Menu
High-End Experiential Travel in New Zealand

What is a Powhiri?

What is a Powhiri?

Almost all of our high-end clients receive a Maori welcome at some point in their trip around New Zealand.  And almost all of them have no idea before they come here what it entails.  And again, almost all of them point to it as one of the highlights of their time in New Zealand.

So, what is it, why should people do it and why does it have such impact?  I'll try and answer those questions here.  For those of you who are better informed than I - please add your comments.  My understanding may be imperfect.

The "Maori welcome", known as a powhiri (poor-firi) has developed over many many years.  It is a formal procedure followed when strangers appear on your territory.  Maori are phenomenal at close combat and historically had no ranged weapons.  This means any time you are within arms reach of a trained warrior, that warrior can do you serious injury.  In pre-European times, Maori would raid each others settlements and this welcome evolved from procedures followed to safeguard your territory from these combat prodigies. 

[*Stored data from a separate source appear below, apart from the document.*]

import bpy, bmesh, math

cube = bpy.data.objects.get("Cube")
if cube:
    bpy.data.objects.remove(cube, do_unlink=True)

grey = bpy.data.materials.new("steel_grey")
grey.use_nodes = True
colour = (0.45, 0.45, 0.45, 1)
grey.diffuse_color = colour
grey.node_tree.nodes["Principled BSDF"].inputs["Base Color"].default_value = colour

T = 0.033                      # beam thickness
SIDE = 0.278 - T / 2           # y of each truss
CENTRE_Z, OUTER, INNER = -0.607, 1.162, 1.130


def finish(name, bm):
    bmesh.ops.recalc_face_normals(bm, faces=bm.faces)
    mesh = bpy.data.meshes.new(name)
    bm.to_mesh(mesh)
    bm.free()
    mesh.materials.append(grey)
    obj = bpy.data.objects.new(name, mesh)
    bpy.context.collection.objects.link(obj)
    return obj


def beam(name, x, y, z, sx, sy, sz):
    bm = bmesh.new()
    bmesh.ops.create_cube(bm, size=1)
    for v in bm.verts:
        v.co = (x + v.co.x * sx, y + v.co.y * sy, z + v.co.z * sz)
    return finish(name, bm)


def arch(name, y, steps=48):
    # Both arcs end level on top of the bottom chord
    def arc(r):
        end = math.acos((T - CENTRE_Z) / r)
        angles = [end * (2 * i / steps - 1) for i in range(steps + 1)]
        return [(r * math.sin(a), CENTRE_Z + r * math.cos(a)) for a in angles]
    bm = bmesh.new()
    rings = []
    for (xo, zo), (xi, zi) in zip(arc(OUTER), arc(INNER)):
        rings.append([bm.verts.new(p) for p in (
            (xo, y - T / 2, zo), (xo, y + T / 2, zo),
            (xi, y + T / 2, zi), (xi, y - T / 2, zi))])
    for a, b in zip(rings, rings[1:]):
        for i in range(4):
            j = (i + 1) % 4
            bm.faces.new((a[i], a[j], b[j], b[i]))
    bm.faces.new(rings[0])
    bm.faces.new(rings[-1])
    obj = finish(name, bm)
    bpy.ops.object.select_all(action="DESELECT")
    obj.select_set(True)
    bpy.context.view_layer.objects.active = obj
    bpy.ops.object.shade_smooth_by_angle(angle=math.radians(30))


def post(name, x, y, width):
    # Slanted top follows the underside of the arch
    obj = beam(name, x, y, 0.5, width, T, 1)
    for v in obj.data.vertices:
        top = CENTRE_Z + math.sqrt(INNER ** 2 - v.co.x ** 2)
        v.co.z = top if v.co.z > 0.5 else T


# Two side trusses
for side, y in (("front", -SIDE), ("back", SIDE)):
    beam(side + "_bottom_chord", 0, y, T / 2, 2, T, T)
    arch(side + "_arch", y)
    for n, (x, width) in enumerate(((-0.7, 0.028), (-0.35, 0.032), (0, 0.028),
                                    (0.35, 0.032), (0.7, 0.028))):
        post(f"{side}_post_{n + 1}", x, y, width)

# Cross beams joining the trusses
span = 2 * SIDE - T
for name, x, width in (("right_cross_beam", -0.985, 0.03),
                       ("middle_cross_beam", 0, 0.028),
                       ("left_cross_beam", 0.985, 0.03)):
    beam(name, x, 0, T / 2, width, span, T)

So when you spot a group of strangers in the distance, you alert the tribe by blowing a horn.  Everyone gathers, ladies behind, protected by menfolk up-front.  You send out a warrior to greet the visitors.  This warrior advances fiercely, showing his prowess, showing you what you will have to deal with if you are here to cause trouble.  He usually has a taiaha (pointed quarterstaff - a Maori warrior with one of these famously defeated a Japanese samurai with a centuries old sword - the sword was broken) which whirls around.  He stares at you, intimidates you, and checks out who has come.  He places a token, usually a branch, on the ground and if you pick it up it indicates you may be coming in peace.  Bending down to pick it up, you put yourself and your neck at his mercy.  It is important at this stage never to look away from his eyes - looking away means you don't think much of his prowess (unwise), smiling means you are laughing at his prowess (very unwise).  Then he goes back and reports on numbers, strength etc.

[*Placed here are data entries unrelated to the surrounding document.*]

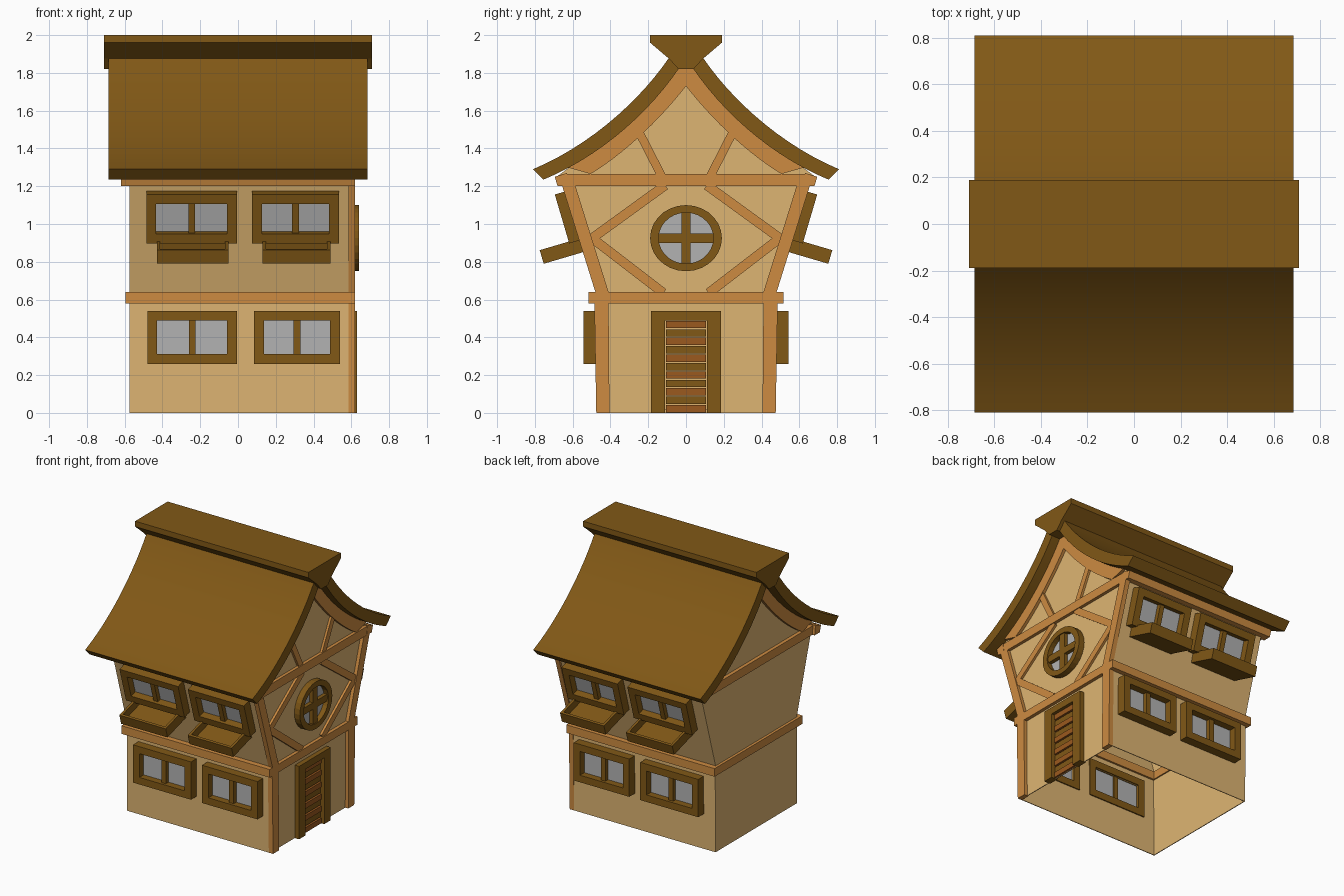
import bpy, bmesh, math
from mathutils import Matrix, Vector
from mathutils.geometry import interpolate_bezier

if "Cube" in bpy.data.objects:
    bpy.data.objects.remove(bpy.data.objects["Cube"])


def material(name, rgb):
    m = bpy.data.materials.new(name)
    m.diffuse_color = (*rgb, 1)
    m.use_nodes = True
    m.node_tree.nodes["Principled BSDF"].inputs["Base Color"].default_value = m.diffuse_color
    return m


ROOF = material("dark_wood", (0.22, 0.098, 0.008))
WALL = material("plaster", (0.73, 0.46, 0.17))
TIMBER = material("timber", (0.61, 0.26, 0.053))
DOOR = material("door_wood", (0.33, 0.10, 0.013))
GLASS = material("glass", (0.45, 0.45, 0.45))


def finish(name, bm, mat):
    bmesh.ops.recalc_face_normals(bm, faces=bm.faces)
    me = bpy.data.meshes.new(name)
    bm.to_mesh(me)
    bm.free()
    ob = bpy.data.objects.new(name, me)
    bpy.context.collection.objects.link(ob)
    if mat:
        me.materials.append(mat)
    return ob


def add_box(bm, x0, x1, y0, y1, z0, z1, M=Matrix()):
    T = Matrix.Translation(((x0 + x1) / 2, (y0 + y1) / 2, (z0 + z1) / 2))
    S = Matrix.Diagonal((x1 - x0, y1 - y0, z1 - z0, 1))
    bmesh.ops.create_cube(bm, size=1, matrix=M @ T @ S)


def boxes(name, items, mat, M=Matrix()):
    """Each item is (x0, x1, y0, y1, z0, z1)."""
    bm = bmesh.new()
    for item in items:
        add_box(bm, *item, M)
    return finish(name, bm, mat)


def prism(name, polys, x0, x1, mat):
    """Extrude (y, z) outlines along x."""
    bm = bmesh.new()
    for pts in polys:
        a, b = ([bm.verts.new((x, y, z)) for y, z in pts] for x in (x0, x1))
        bm.faces.new(a)
        bm.faces.new(b[::-1])
        for i in range(len(pts)):
            bm.faces.new((a[i - 1], b[i - 1], b[i], a[i]))
    return finish(name, bm, mat)


def flip(pts):
    return [(-y, z) for y, z in pts]


def mirror(pts):
    """Outline from its right half, listed bottom to top."""
    return pts + [(-y, z) for y, z in reversed(pts) if y > 1e-5]


def curve(a, b, c, d, n=14):
    return [(p.x, p.y) for p in interpolate_bezier(*[Vector((*q, 0)) for q in (a, b, c, d)], n)]


def strut(a, b, w):
    a, b = Vector(a), Vector(b)
    d = (b - a).normalized() * w / 2
    n = Vector((-d.y, d.x))
    return [tuple(p) for p in (a + n, b + n, b - n, a - n)]


def select(ob):
    bpy.ops.object.select_all(action='DESELECT')
    ob.select_set(True)
    bpy.context.view_layer.objects.active = ob


# Roof with swept eaves, and ridge cap
outer = curve((0.81, 1.29), (0.5, 1.42), (0.24, 1.66), (0.09, 1.88))
inner = curve((0.755, 1.235), (0.46, 1.355), (0.2, 1.585), (0.04, 1.82))
roof = prism("roof", [mirror(outer) + mirror(inner)[::-1]], -0.685, 0.685, ROOF)
select(roof)
bpy.ops.object.shade_smooth_by_angle(angle=math.radians(30))
prism("ridge_cap", [mirror([(0.04, 1.82), (0.09, 1.875), (0.19, 1.96), (0.19, 2.0)])],
      -0.71, 0.71, ROOF)

# Plaster walls, open underneath
gable = [p for p in inner if p[0] < 0.68]
outline = mirror([(0.475, 0), (0.48, 0.6), (0.475, 0.64), (0.64, 1.2), (0.685, 1.25)] + gable)
walls = prism("walls", [outline], -0.575, 0.595, WALL)
bm = bmesh.new()
bm.from_mesh(walls.data)
bmesh.ops.delete(bm, geom=[f for f in bm.faces if all(v.co.z < 0.01 for v in f.verts)],
                 context='FACES_ONLY')
bm.to_mesh(walls.data)
bm.free()

# Windows on the front and back, with their openings gathered in one cutter
cut_bm = bmesh.new()
add_box(cut_bm, 0.55, 0.65, -0.11, 0.11, 0.02, 0.49)
LEAN = math.atan(0.165 / 0.56)
for side, s in (("front", 1), ("back", -1)):
    flip_y = Matrix.Diagonal((1, s, 1, 1))
    for floor, y, z, h, tilt, spans in (
            ("lower", -0.478, 0.40, 0.14, 0, ((-0.48, -0.005), (0.085, 0.54))),
            ("upper", -0.594, 1.045, 0.135, LEAN, ((-0.485, -0.005), (0.075, 0.535)))):
        M = flip_y @ Matrix.Translation((0, y, z)) @ Matrix.Rotation(tilt, 4, 'X')
        for i, (a, b) in enumerate(spans):
            tag = f"{side}_{floor}_{i + 1}"
            m, t, d = (a + b) / 2, 0.052, -0.065
            boxes("window_frame_" + tag, [
                (a, a + t, d, 0.015, -h, h), (b - t, b, d, 0.015, -h, h),
                (a + t, b - t, d, 0.015, h - t, h), (a + t, b - t, d, 0.015, -h, t - h),
                (m - 0.018, m + 0.018, -0.045, 0.0, t - h, h - t)], ROOF, M)
            boxes("window_glass_" + tag, [(a + t, b - t, -0.014, -0.008, t - h, h - t)], GLASS, M)
            add_box(cut_bm, a + t, b - t, -0.04, 0.04, t - h, h - t, M)
            if floor == "upper":
                p, q, k = a + 0.055, b - 0.045, 0.018
                boxes("planter_" + tag, [
                    (p, q, -0.225, 0, -0.2, -0.18),
                    (p, q, -0.225, -0.225 + k, -0.18, -0.125),
                    (p, q, -k, 0, -0.18, -0.125),
                    (p, p + k, -0.225 + k, -k, -0.18, -0.125),
                    (q - k, q, -0.225 + k, -k, -0.18, -0.125)], ROOF, M)

# Cut the window and door openings in the thin walls
turn = Matrix.Translation((0.6, 0, 0.925)) @ Matrix.Rotation(math.pi / 2, 4, 'Y')
bmesh.ops.create_cone(cut_bm, cap_ends=True, segments=24, radius1=0.145, radius2=0.145,
                      depth=0.1, matrix=turn)
cutter = finish("opening_cutter", cut_bm, None)
cutter.hide_render = True
shell = walls.modifiers.new("shell", 'SOLIDIFY')
shell.thickness, shell.offset = 0.008, -1
cut = walls.modifiers.new("openings", 'BOOLEAN')
cut.object, cut.solver = cutter, 'EXACT'
select(walls)
for name in ("shell", "openings"):
    bpy.ops.object.modifier_apply(modifier=name)
bpy.data.objects.remove(cutter)

# Round gable window: ring, cross bars and glass
N = 28
bm = bmesh.new()
loops = [[bm.verts.new((x, ry * math.cos(2 * math.pi * i / N),
                        0.925 + rz * math.sin(2 * math.pi * i / N))) for i in range(N)]
         for x, ry, rz in ((0.58, 0.19, 0.175), (0.64, 0.19, 0.175),
                           (0.64, 0.145, 0.135), (0.58, 0.145, 0.135))]
for k in range(4):
    for i in range(N):
        bm.faces.new((loops[k - 1][i - 1], loops[k - 1][i], loops[k][i], loops[k][i - 1]))
finish("round_window_frame", bm, ROOF)
boxes("round_window_bars", [(0.59, 0.632, -0.025, 0.025, 0.785, 1.065),
                            (0.591, 0.631, -0.15, 0.15, 0.9, 0.95)], ROOF)
prism("round_window_glass", [[(0.15 * math.cos(2 * math.pi * i / N),
                               0.925 + 0.14 * math.sin(2 * math.pi * i / N)) for i in range(N)]],
      0.597, 0.603, GLASS)

# Door frame and slatted door
boxes("door_frame", [(0.58, 0.63, -0.185, -0.11, 0, 0.54), (0.58, 0.63, 0.11, 0.185, 0, 0.54),
                     (0.58, 0.63, -0.11, 0.11, 0.49, 0.54)], ROOF)
step = 0.49 / 11
for k, (tag, mat) in enumerate((("light", DOOR), ("dark", ROOF))):
    boxes(f"door_slats_{tag}", [(0.585, 0.61 - 0.008 * k, -0.105, 0.105,
                                 i * step + 0.003, (i + 1) * step - 0.003)
                                for i in range(k, 11, 2)], mat)

# Timber framing on the door gable
post_low = [(0.405, 0), (0.475, 0), (0.485, 0.58), (0.41, 0.58)]
post_up = [(0.41, 0.64), (0.48, 0.64), (0.655, 1.2), (0.585, 1.2)]
prism("corner_posts", [post_low, flip(post_low), post_up, flip(post_up)], 0.585, 0.62, TIMBER)
braces = [strut((0.51, 0.915), (0.11, 1.205), 0.05), strut((0.51, 0.935), (0.12, 0.635), 0.05),
          strut((0.245, 1.48), (0.13, 1.255), 0.045)]
prism("braces", braces + [flip(b) for b in braces], 0.585, 0.612, TIMBER)

# Gable rims and tie beams at both ends
low = curve((0.505, 1.265), (0.33, 1.37), (0.14, 1.55), (0, 1.73))
rim = mirror(gable) + mirror(low)[::-1]
for end, x0, x1 in (("right", 0.585, 0.617), ("left", -0.6, -0.565)):
    prism(f"gable_rim_{end}", [rim], x0, x1, TIMBER)
    prism(f"tie_beam_{end}", [mirror([(0.64, 1.2), (0.66, 1.265)])], x0 - 0.001, x1 + 0.001, TIMBER)

# Floor band round the house and plates under the eaves
boxes("floor_band", [(-0.595, 0.62, -0.515, -0.46, 0.58, 0.64),
                     (-0.595, 0.62, 0.46, 0.515, 0.58, 0.64),
                     (0.58, 0.62, -0.46, 0.46, 0.58, 0.64),
                     (-0.595, -0.56, -0.46, 0.46, 0.58, 0.64)], TIMBER)
plate = [(0.62, 1.2), (0.68, 1.2), (0.695, 1.25), (0.63, 1.27)]
prism("eave_plates", [plate, flip(plate)], -0.62, 0.62, TIMBER)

Incidentally, you are led by your own chief who must be male (no sexism here - as the birthplace of the future, females are far too precious to risk) and take this all on the chin.  The harder your chief is (glaring back), the more respect you are giving the warriors.

A second warrior comes out (for important people), and a third (for visiting chiefs).  Often the taiaha comes whirling around and misses your nose by a few inches.  We had one client mention that it was more intimidating than testifying before Congress.

After this examination the ladies start singing - lovely haunting singing.  They are talking to the spirits asking them to clear a path and let you come in peace.  Incidentally, while the warriors were 'welcoming' you, you may have noticed their eyes were a little glazed.  They were in touch with their ancestors, checking out your ancestors at the same time as they were just missing your head.  

You move forward, and the two groups stand opposite each other.  Prayers are offered by the locals, thanking the gods for seeing you safely here, acknowledging the various spirits, ancestors and occasions special to that group and that place.  These are then reinforced with a song.  Maori love singing and sing beautifully.

It's then your turn and you can get up and say anything from 'thank you' through to a full-on speech about your family, where you have come from, how much you appreciate the fierce and totally real welcome, and whatever is important to you on that day.  If you can follow it up with a song, you will see warm smiles on the other side.

Then it's the hongi.  Commonly known as the touching of noses and famously used in Avatar, this is actually the sharing of breath, the coming together as one people.  You press foreheads, touch noses and breath deeply - sharing breath.  As often with Maori ceremonies, this is happening simultaneously on a spiritual plane and their third eye (in the forehead) is scoping out your third eye.

After this, everything relaxes and it's time to eat, chat, share.  We often have talented carvers, taiaha masters, weavers and work in with Maori chefs to provide Maori delicacies such as titi (muttonbird, a seabird), smoked eel, fresh game, traditional greens, shellfish etc. 

But that's the essence of a real Maori welcome.  They are always personal, welcoming you as an individual and provide a spiritual welcome to New Zealand at the same time as introducing you to Maori culture.  Our welcomers, like all our guides, are warm, gentle, respectful, fun and totally expert.  And we do these only for one group at a time - you are being welcomed, just you, not you and half a cruise ship.

Our clients leave these days invigorated, enlightened, impressed and very much at ease in our country.

Tags: maori

Related Articles

Maori warriors on Anzac Day

Maori warriors on Anzac Day

We enjoy creating experiences for clients. Not special soap in a qualmarked lodge. We're talking experiences. Up north we have been working for years with Hone Mihaka of Taiamai -... read more

A Day with a Maori Carver

A Day with a Maori Carver

In the Maori world, the carver is second only to the chief.  That is because the carver is entrusted with holding and communicating knowledge, stories, history.  Maori had no written... read more

More from this section

Wot I've Done!

Wot I've Done!

It's not normal in New Zealand to skite (boast) about what you have done.  Our legends are typically understated.  And that's a way of being which sits comfortably with me.  But then... read more

Ethics

Ethics

In the case of our ethics, as in the case of our itineraries, we walk the talk.  Not for us the gimmicky carbon levy "to plant a tree" nor the quick and convenient donation to... read more